(back) Subject: Re: Hutchings out From: "OUSCDB" <email@example.com> Date: Mon, 10 Jan 2005 10:27:49 -0800 Nathan Do you have more on the removal & replacement of HUtchings #486. While I believe it was electrified by Hall c1926, i believe it's original voicing was still intact. I know A Thompson-Allen did some repair work in the = early 1990s but funds did not exist for restoration. I remember it sounded quite grand at OHS in 1994 (or was it 93). And the setting was delightfully Victorian Anglican Is the parish still active & the Hutchings being replaced? (and of course with what?), or has the parish disbanded? thanks for the info provided George Nelson < firstname.lastname@example.org > internet - <http://www.geocities.com/Vienna/Opera/2397/ouscdb.html> ----- Original Message ----- From: "PipeChat" <email@example.com> To: "PipeChat" <firstname.lastname@example.org> Sent: Monday, January 10, 2005 2:01 AM Subject: PipeChat Digest #5070 - 01/10/05 PipeChat Digest #5070 - Monday, January 10, 2005 Hutchings organs by "Nathan Smith" <email@example.com>

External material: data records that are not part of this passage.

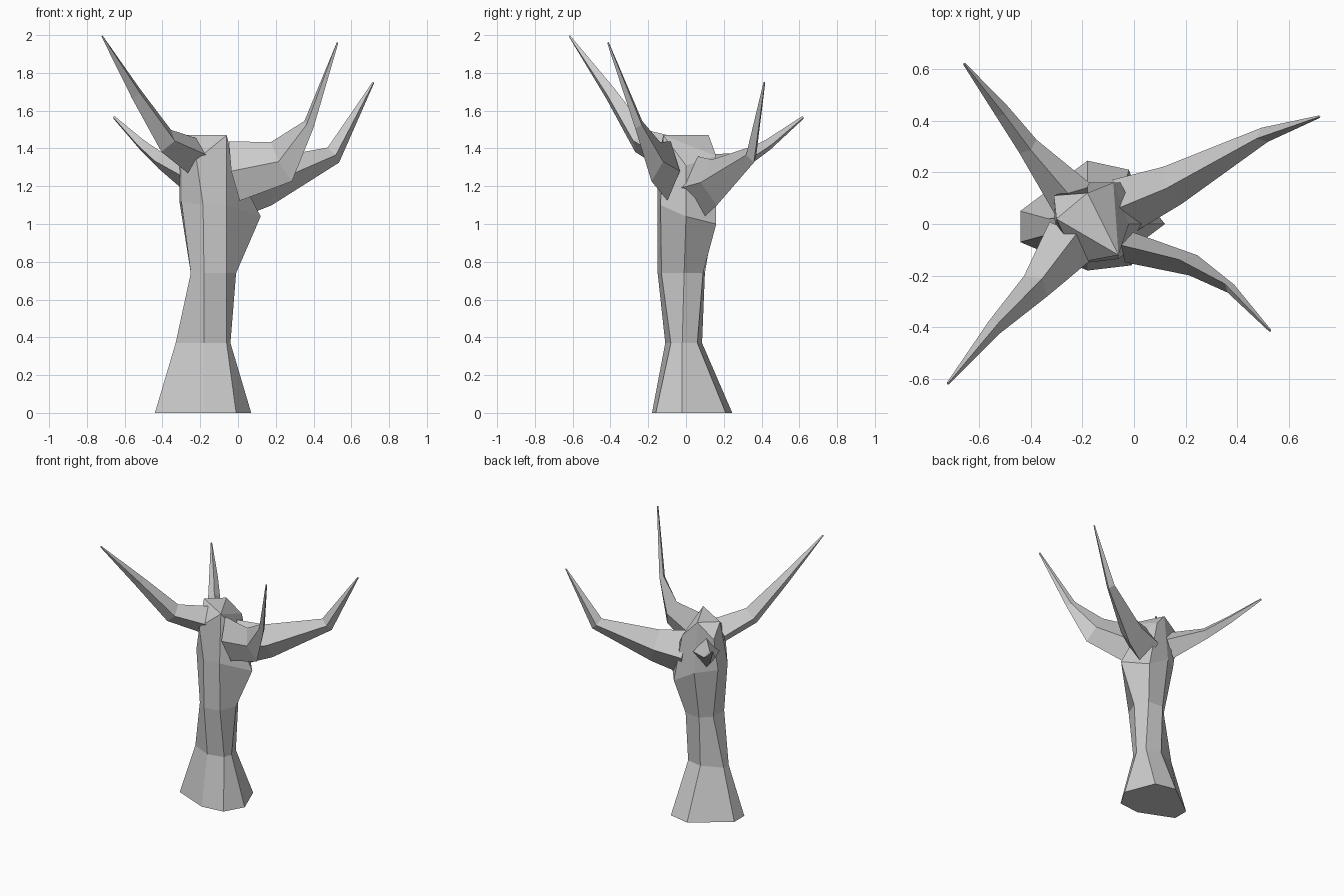
import bpy, bmesh
from mathutils import Vector

if "Cube" in bpy.data.objects:
    bpy.data.objects.remove(bpy.data.objects["Cube"])


def loft(name, rings, top_faces=None):
    """Skin a stack of equal-sided rings, cap both ends, keep flat faces."""
    bm = bmesh.new()
    loops = [[bm.verts.new(p) for p in ring] for ring in rings]
    n = len(loops[0])
    for lo, hi in zip(loops, loops[1:]):
        for i in range(n):
            j = (i + 1) % n
            bm.faces.new((lo[i], lo[j], hi[j], hi[i]))
    bm.faces.new(loops[0][::-1])
    for f in top_faces or [range(n)]:
        bm.faces.new([loops[-1][i] for i in f])
    bmesh.ops.recalc_face_normals(bm, faces=bm.faces)
    me = bpy.data.meshes.new(name)
    bm.to_mesh(me)
    bm.free()
    ob = bpy.data.objects.new(name, me)
    bpy.context.collection.objects.link(ob)
    return ob


def branch(name, path):
    """Tapered four-sided limb; each station is x, y, z, half width, half height."""
    pts = [Vector(s[:3]) for s in path]
    rings = []
    for i, (p, s) in enumerate(zip(pts, path)):
        d = Vector()
        if i > 0:
            d += (p - pts[i - 1]).normalized()
        if i < len(pts) - 1:
            d += (pts[i + 1] - p).normalized()
        side = d.cross(Vector((0, 0, 1))).normalized()
        up = side.cross(d).normalized()
        rings.append([p + up * s[4], p + side * s[3], p - up * s[4], p - side * s[3]])
    return loft(name, rings)


def level(z, *xy):
    return [(x, y, z) for x, y in xy]


# Trunk: seven-sided, flared foot, narrow waist, uneven broken crown
trunk_rings = [
    level(0, (-.44, .05), (-.44, -.07), (-.18, -.18), (-.01, -.16), (.07, -.02), (-.02, .21), (-.18, .245)),
    level(.37, (-.33, .02), (-.33, -.04), (-.18, -.11), (-.06, -.08), (-.04, -.02), (-.06, .06), (-.18, .085)),
    level(.74, (-.25, .03), (-.25, -.10), (-.18, -.15), (-.06, -.13), (-.01, -.01), (-.06, .09), (-.18, .10)),
    [(-.31, .06, 1.12), (-.30, -.07, 1.12), (-.185, -.15, 1.1), (-.06, -.135, 1.1),
     (.12, 0, 1.04), (-.01, .16, 1.0), (-.18, .16, 1.1)],
    [(-.31, .11, 1.37), (-.30, .02, 1.47), (-.22, -.15, 1.34), (-.06, -.12, 1.47),
     (-.02, 0, 1.31), (-.08, .16, 1.36), (-.18, .12, 1.47)],
]
loft("trunk", trunk_rings, [(0, 1, 6), (1, 2, 3), (1, 3, 6), (3, 5, 6), (3, 4, 5)])

# Four branches, each starting inside the trunk
branch("front_left_branch", [(-.24, -.06, 1.36, .11, .10), (-.38, -.24, 1.44, .06, .07),
                             (-.54, -.40, 1.69, .032, .04), (-.72, -.617, 1.995, .005, .005)])
branch("back_left_branch", [(-.24, .10, 1.26, .09, .11), (-.41, .30, 1.335, .042, .045),
                            (-.51, .435, 1.42, .03, .03), (-.657, .62, 1.565, .005, .008)])
branch("back_right_branch", [(-.04, .07, 1.19, .11, .17), (.15, .15, 1.22, .08, .125),
                             (.505, .345, 1.365, .03, .052), (.717, .415, 1.75, .005, .005)])
branch("front_right_branch", [(-.02, -.09, 1.28, .06, .16), (.23, -.16, 1.33, .042, .12),
                              (.375, -.25, 1.525, .02, .036), (.527, -.413, 1.96, .005, .006)])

(back) Subject: Hutchings organs From: "Nathan Smith" <firstname.lastname@example.org> Date: Mon, 10 Jan 2005 04:13:39 -0500 (Eastern Standard Time) Hi List, Does anyone know of any original tube-pneumatic or later Hutchings = organs still in existence besides the one at my Church (Christ Church, Ansonia, CT)? It seems that time has not been good to Hutchings organs, probably because most builders were too chicken to deal with the side-valve chests, and of course, the undeniable appetite of certain builders to nuke every organ they come in contact with, not to even mention making so-called = "tonal improvements". - Nathan Sound the memorial bell for the 1896 Hutchings at Christ Church, New Haven, which should be in the beginnings of removal today. ..